(Your instructions): As the answer, give every line of the records that includes the word "with".
----- Input data -----
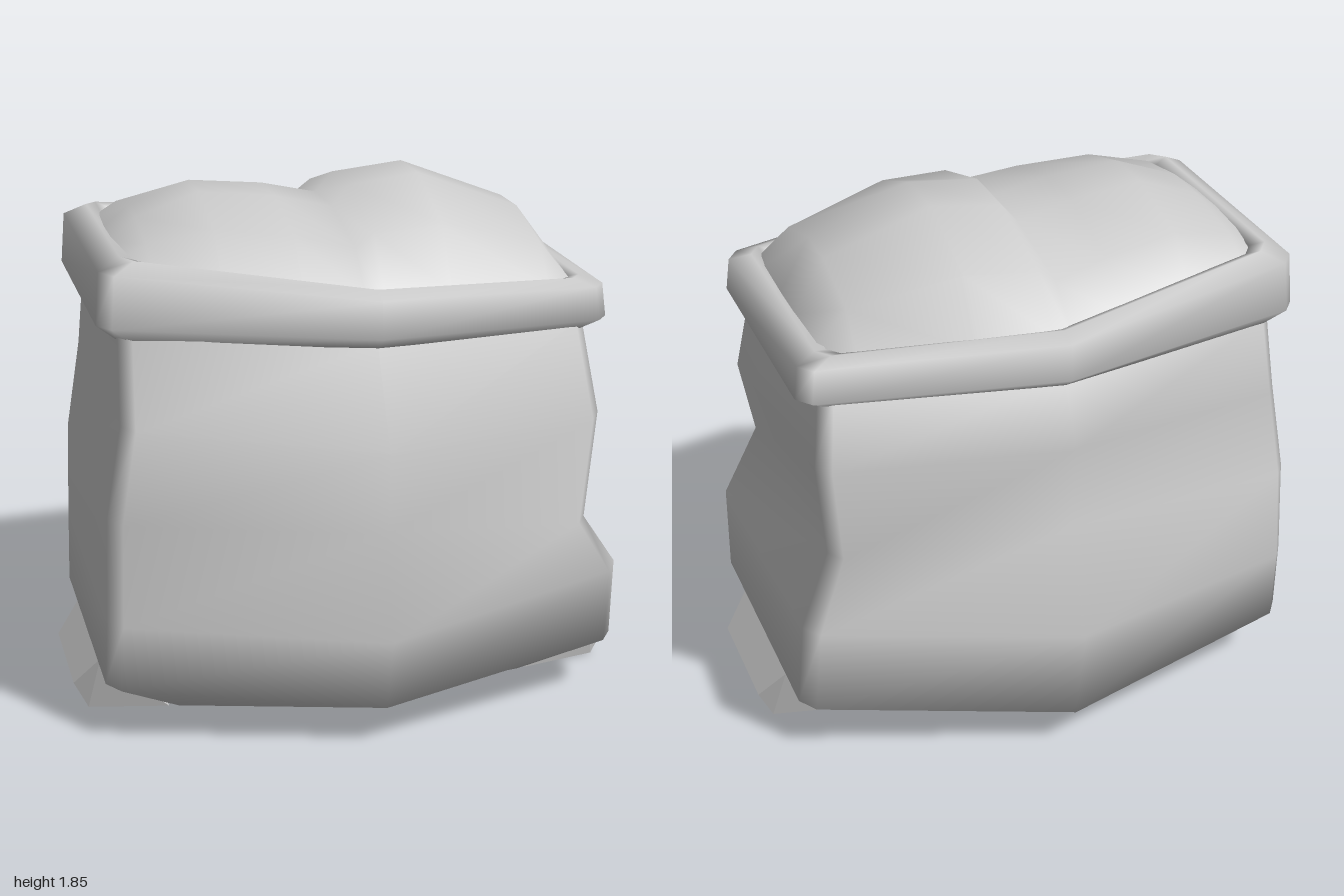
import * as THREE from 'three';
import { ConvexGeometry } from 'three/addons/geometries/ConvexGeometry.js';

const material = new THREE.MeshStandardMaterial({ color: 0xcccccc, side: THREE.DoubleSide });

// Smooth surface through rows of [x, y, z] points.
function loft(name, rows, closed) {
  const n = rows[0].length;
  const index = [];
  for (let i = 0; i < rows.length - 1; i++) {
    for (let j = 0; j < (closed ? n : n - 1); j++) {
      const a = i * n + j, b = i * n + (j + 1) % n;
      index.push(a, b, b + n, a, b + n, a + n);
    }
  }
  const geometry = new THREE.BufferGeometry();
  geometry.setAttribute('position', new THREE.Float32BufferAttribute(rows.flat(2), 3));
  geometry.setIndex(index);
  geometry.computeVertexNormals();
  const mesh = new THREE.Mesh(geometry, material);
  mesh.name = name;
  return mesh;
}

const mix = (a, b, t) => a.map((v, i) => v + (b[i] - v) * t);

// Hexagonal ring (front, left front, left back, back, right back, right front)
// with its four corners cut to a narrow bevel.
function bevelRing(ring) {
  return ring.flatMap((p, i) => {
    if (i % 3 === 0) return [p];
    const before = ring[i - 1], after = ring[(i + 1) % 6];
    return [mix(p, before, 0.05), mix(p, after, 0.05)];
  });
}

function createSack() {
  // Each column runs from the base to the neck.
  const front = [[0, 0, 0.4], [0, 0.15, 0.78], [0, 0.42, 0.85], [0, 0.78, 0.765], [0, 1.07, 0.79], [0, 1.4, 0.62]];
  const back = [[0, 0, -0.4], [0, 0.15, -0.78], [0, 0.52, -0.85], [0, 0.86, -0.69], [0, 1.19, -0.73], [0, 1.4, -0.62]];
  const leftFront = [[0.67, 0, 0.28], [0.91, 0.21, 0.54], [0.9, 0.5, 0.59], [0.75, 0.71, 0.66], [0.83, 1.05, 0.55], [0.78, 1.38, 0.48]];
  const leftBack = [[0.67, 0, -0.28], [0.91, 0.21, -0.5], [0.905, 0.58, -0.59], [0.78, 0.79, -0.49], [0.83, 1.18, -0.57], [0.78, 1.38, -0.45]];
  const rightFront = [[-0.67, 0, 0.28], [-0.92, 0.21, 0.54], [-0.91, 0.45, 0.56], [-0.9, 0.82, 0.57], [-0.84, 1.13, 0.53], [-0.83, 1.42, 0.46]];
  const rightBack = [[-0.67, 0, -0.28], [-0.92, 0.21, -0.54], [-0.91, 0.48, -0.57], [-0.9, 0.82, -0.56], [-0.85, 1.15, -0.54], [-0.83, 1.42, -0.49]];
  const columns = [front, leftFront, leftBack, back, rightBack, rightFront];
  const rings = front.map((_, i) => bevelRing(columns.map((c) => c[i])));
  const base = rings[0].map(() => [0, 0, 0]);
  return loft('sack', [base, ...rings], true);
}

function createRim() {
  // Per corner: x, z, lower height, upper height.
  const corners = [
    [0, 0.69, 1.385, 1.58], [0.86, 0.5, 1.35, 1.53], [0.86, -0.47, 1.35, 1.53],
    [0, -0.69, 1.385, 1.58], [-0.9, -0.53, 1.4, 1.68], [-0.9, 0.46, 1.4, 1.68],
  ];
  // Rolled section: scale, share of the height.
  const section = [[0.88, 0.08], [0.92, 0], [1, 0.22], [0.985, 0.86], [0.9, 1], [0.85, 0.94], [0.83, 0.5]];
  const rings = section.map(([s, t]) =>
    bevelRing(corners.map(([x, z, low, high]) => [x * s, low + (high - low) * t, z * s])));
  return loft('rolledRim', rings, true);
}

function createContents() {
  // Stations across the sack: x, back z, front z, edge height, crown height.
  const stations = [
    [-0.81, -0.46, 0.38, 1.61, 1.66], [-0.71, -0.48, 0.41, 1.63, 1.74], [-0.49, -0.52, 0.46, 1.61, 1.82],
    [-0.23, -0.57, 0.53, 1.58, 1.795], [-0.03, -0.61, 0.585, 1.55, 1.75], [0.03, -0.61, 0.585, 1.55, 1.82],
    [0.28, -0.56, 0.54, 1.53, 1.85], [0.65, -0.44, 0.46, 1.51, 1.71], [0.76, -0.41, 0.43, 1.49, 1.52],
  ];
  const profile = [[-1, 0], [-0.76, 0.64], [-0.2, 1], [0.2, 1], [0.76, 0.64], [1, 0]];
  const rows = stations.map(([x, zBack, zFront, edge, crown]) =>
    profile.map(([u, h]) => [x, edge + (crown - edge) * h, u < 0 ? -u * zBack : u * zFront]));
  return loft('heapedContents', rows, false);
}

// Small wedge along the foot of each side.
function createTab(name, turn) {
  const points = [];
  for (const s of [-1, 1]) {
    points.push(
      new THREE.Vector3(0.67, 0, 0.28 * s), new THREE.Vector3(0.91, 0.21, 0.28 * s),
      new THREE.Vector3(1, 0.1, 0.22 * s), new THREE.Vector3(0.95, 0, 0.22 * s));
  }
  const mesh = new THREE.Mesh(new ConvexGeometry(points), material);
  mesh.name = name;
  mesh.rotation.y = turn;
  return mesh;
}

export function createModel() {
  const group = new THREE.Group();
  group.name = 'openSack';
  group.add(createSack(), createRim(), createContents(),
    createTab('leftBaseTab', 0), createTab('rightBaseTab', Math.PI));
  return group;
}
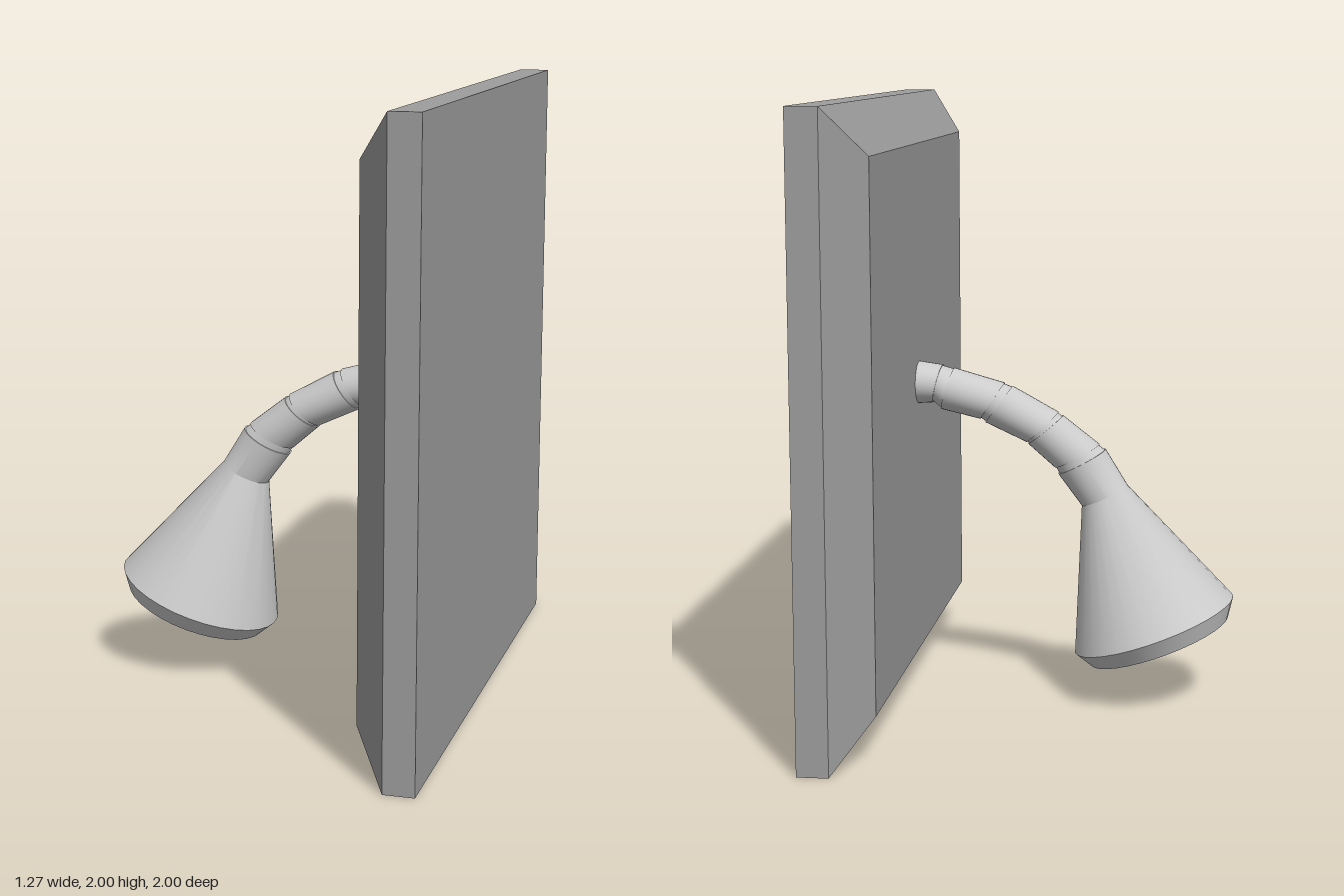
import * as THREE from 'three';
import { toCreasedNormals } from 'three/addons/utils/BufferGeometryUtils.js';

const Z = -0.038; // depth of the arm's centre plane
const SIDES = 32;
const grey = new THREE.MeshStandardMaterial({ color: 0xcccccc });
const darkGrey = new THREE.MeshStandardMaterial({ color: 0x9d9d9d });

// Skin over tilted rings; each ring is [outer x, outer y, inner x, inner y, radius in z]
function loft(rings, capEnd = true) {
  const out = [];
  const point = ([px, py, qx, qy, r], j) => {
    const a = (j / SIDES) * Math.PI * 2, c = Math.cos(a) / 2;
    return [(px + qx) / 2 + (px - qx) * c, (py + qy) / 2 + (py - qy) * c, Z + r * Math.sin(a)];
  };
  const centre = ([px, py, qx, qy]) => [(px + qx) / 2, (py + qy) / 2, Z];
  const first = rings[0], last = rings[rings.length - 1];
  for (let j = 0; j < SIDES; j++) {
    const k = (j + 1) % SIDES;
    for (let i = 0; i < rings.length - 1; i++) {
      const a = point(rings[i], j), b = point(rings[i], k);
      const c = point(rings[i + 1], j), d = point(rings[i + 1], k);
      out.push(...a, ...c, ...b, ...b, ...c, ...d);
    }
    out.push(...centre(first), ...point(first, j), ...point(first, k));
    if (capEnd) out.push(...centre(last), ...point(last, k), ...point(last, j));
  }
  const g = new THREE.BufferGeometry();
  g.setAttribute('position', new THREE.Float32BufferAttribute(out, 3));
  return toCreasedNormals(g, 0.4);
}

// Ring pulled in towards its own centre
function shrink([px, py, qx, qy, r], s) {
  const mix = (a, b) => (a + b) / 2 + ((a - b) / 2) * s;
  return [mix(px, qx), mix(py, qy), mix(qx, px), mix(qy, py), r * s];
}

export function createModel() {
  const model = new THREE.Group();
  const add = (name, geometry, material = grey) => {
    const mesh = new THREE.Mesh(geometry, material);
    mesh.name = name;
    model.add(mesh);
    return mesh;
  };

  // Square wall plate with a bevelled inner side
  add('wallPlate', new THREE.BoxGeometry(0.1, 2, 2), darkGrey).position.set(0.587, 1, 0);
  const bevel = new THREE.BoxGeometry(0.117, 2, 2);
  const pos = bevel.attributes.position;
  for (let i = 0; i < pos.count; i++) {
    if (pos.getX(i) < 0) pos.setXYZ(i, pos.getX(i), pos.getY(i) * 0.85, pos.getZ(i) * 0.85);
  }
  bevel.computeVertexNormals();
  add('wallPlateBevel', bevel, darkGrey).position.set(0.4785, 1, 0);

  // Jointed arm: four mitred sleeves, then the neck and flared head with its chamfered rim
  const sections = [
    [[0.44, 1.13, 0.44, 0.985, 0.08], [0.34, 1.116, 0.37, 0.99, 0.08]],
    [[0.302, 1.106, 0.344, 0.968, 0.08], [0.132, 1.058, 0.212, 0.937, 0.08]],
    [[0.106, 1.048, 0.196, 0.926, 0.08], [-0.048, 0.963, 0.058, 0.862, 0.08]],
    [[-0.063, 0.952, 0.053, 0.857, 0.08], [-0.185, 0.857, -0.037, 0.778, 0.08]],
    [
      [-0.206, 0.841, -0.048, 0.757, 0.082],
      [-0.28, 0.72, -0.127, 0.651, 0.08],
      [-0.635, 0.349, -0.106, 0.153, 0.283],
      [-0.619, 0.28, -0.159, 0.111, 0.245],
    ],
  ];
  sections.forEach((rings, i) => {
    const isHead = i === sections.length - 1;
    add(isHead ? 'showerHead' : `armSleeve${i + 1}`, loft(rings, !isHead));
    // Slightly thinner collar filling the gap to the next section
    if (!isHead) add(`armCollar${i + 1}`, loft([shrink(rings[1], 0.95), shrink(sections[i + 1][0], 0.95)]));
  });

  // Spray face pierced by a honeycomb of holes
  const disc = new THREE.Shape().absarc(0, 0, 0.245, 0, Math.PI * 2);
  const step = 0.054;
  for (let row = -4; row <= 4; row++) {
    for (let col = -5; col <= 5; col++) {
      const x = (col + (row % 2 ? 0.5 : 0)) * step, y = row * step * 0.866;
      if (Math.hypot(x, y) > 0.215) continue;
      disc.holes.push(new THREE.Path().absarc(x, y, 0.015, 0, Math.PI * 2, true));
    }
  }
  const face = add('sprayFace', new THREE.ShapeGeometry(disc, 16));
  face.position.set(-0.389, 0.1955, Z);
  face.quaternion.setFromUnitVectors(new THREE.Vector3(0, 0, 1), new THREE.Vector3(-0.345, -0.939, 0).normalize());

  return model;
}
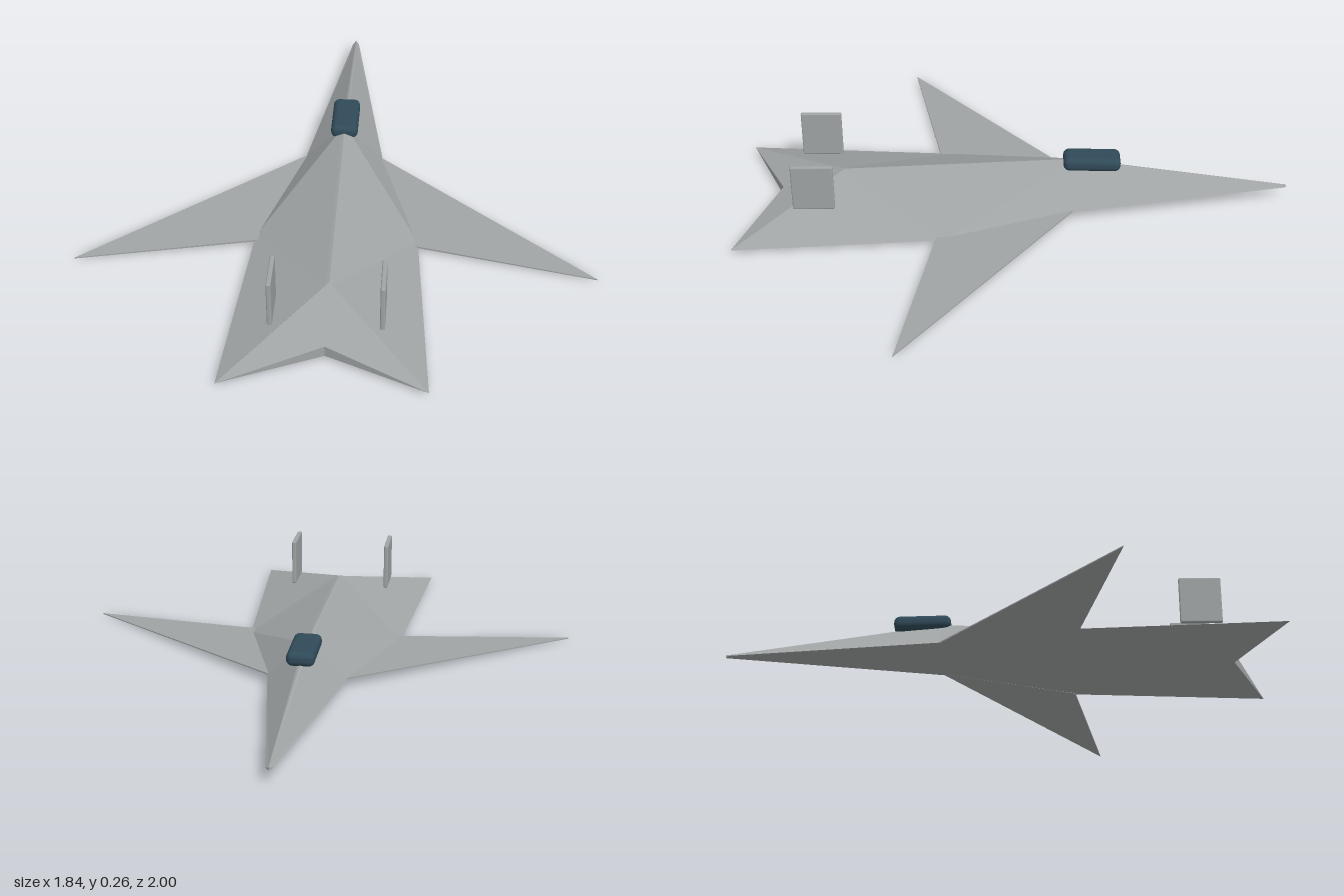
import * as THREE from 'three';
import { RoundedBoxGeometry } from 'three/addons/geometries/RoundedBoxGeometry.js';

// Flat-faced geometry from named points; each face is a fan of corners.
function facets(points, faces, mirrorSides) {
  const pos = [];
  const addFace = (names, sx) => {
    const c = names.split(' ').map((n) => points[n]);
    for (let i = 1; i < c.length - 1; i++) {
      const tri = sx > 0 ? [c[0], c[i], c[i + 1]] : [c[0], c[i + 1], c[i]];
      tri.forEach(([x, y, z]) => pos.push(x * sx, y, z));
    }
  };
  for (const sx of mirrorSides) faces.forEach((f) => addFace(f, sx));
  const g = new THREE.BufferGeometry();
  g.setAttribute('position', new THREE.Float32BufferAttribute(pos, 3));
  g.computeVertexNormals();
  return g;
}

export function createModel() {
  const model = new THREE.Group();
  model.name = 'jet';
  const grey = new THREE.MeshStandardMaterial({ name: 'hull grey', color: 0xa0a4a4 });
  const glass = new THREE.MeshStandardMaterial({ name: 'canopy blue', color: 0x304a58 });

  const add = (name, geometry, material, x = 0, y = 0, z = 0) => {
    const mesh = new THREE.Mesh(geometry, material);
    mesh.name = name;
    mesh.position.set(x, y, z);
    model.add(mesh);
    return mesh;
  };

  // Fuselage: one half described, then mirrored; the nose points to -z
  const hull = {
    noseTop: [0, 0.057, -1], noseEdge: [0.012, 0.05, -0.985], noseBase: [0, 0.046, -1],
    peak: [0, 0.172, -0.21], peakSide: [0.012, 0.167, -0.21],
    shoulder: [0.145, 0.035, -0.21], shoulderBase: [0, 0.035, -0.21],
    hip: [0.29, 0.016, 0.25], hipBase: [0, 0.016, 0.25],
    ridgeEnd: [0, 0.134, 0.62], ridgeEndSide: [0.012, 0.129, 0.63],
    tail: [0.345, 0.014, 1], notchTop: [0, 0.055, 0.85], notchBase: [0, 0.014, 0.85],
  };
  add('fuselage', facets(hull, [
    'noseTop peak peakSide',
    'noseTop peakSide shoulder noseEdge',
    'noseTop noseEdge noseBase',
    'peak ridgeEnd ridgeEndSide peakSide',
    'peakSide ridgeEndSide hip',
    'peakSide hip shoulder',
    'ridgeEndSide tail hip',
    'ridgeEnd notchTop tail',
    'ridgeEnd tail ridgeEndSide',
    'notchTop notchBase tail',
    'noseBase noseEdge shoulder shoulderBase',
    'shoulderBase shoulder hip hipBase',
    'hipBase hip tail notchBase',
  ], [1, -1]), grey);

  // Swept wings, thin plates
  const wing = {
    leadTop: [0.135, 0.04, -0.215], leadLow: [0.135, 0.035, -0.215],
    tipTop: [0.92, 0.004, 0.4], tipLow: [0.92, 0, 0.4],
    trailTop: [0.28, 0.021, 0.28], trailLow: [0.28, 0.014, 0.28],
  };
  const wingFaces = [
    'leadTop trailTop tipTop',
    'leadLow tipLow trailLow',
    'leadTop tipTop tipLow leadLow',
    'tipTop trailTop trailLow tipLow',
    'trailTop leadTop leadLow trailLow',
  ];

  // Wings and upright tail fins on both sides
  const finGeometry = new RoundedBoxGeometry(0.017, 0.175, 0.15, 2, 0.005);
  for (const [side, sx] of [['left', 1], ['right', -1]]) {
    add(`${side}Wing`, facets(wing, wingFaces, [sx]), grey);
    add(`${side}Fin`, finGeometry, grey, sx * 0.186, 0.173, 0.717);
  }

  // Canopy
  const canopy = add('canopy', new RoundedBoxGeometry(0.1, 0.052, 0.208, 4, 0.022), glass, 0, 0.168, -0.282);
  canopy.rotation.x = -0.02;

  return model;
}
-----
(Solved exercise):
// with its four corners cut to a narrow bevel.
  // Square wall plate with a bevelled inner side
  // Jointed arm: four mitred sleeves, then the neck and flared head with its chamfered rim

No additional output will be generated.